Task goal:
Which lines run from the start of the material below through the line containing "bm.to_mesh(mesh)"? Retype them exactly, pictures excluded.
- - -
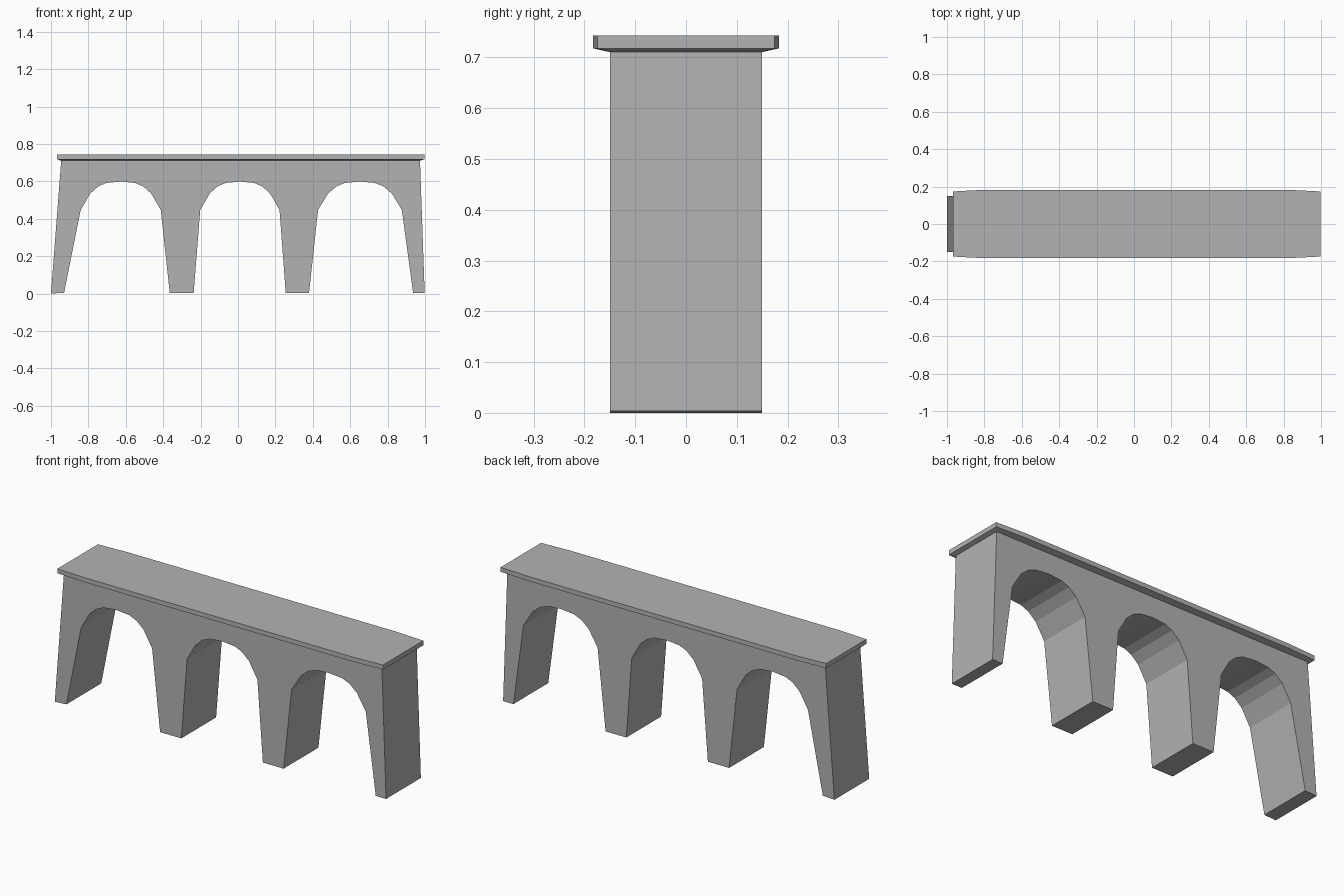
import bpy
import bmesh

cube = bpy.data.objects.get("Cube")
if cube:
    bpy.data.objects.remove(cube, do_unlink=True)

# Single stone colour
stone = bpy.data.materials.new("grey stone")
colour = (0.45, 0.45, 0.45, 1)
stone.use_nodes = True
stone.diffuse_color = colour
stone.node_tree.nodes["Principled BSDF"].inputs["Base Color"].default_value = colour


def finish(bm, name):
    bmesh.ops.recalc_face_normals(bm, faces=bm.faces)
    mesh = bpy.data.meshes.new(name)
    bm.to_mesh(mesh)
    bm.free()
    mesh.materials.append(stone)
    obj = bpy.data.objects.new(name, mesh)
    bpy.context.collection.objects.link(obj)
    return obj


def loft(name, rings):
    """Skin between matching closed rings and cap both ends."""
    bm = bmesh.new()
    loops = [[bm.verts.new(p) for p in ring] for ring in rings]
    n = len(loops[0])
    for a, b in zip(loops, loops[1:]):
        for i in range(n):
            j = (i + 1) % n
            bm.faces.new((a[i], a[j], b[j], b[i]))
    bm.faces.new(loops[0])
    bm.faces.new(loops[-1])
    return finish(bm, name)


# Arch crown as (offset, rise) fractions, mirrored about the centre
half = [(-1, 0), (-0.76, 0.58), (-0.56, 0.83), (-0.36, 0.95)]
crown = half + [(0, 1)] + [(-u, v) for u, v in reversed(half)]
SPRING, RISE, FOOT = 0.447, 0.152, 0.004

# Each arch: left foot, right foot, centre, half width
arches = [(-0.93, -0.365, -0.627, 0.214),
          (-0.237, 0.255, 0.01, 0.212),
          (0.38, 0.936, 0.652, 0.224)]

# Arcade wall with tapering piers
outline = [(-0.945, 0.713), (-1.0, 0)]
for left, right, centre, width in arches:
    outline.append((left, FOOT))
    outline += [(centre + u * width, SPRING + v * RISE) for u, v in crown]
    outline.append((right, FOOT))
outline += [(0.998, FOOT), (0.973, 0.713)]
loft("arched_wall", [[(x, y, z) for x, z in outline] for y in (-0.15, 0.15)])


# Overhanging deck, narrowed at its ends and bevelled underneath
def deck_ring(x0, x1, y_end, y_mid, z):
    side = [(x0, y_end), (-0.8, y_mid), (0.82, y_mid), (x1, y_end)]
    back = [(x, -y) for x, y in reversed(side)]
    return [(x, y, z) for x, y in side + back]


loft("deck", [deck_ring(-0.95, 0.975, 0.15, 0.152, 0.711),
              deck_ring(-0.967, 0.996, 0.174, 0.183, 0.718),
              deck_ring(-0.967, 0.996, 0.174, 0.183, 0.743)])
- - -
Answer section:
import bpy
import bmesh

cube = bpy.data.objects.get("Cube")
if cube:
    bpy.data.objects.remove(cube, do_unlink=True)

# Single stone colour
stone = bpy.data.materials.new("grey stone")
colour = (0.45, 0.45, 0.45, 1)
stone.use_nodes = True
stone.diffuse_color = colour
stone.node_tree.nodes["Principled BSDF"].inputs["Base Color"].default_value = colour


def finish(bm, name):
    bmesh.ops.recalc_face_normals(bm, faces=bm.faces)
    mesh = bpy.data.meshes.new(name)
    bm.to_mesh(mesh)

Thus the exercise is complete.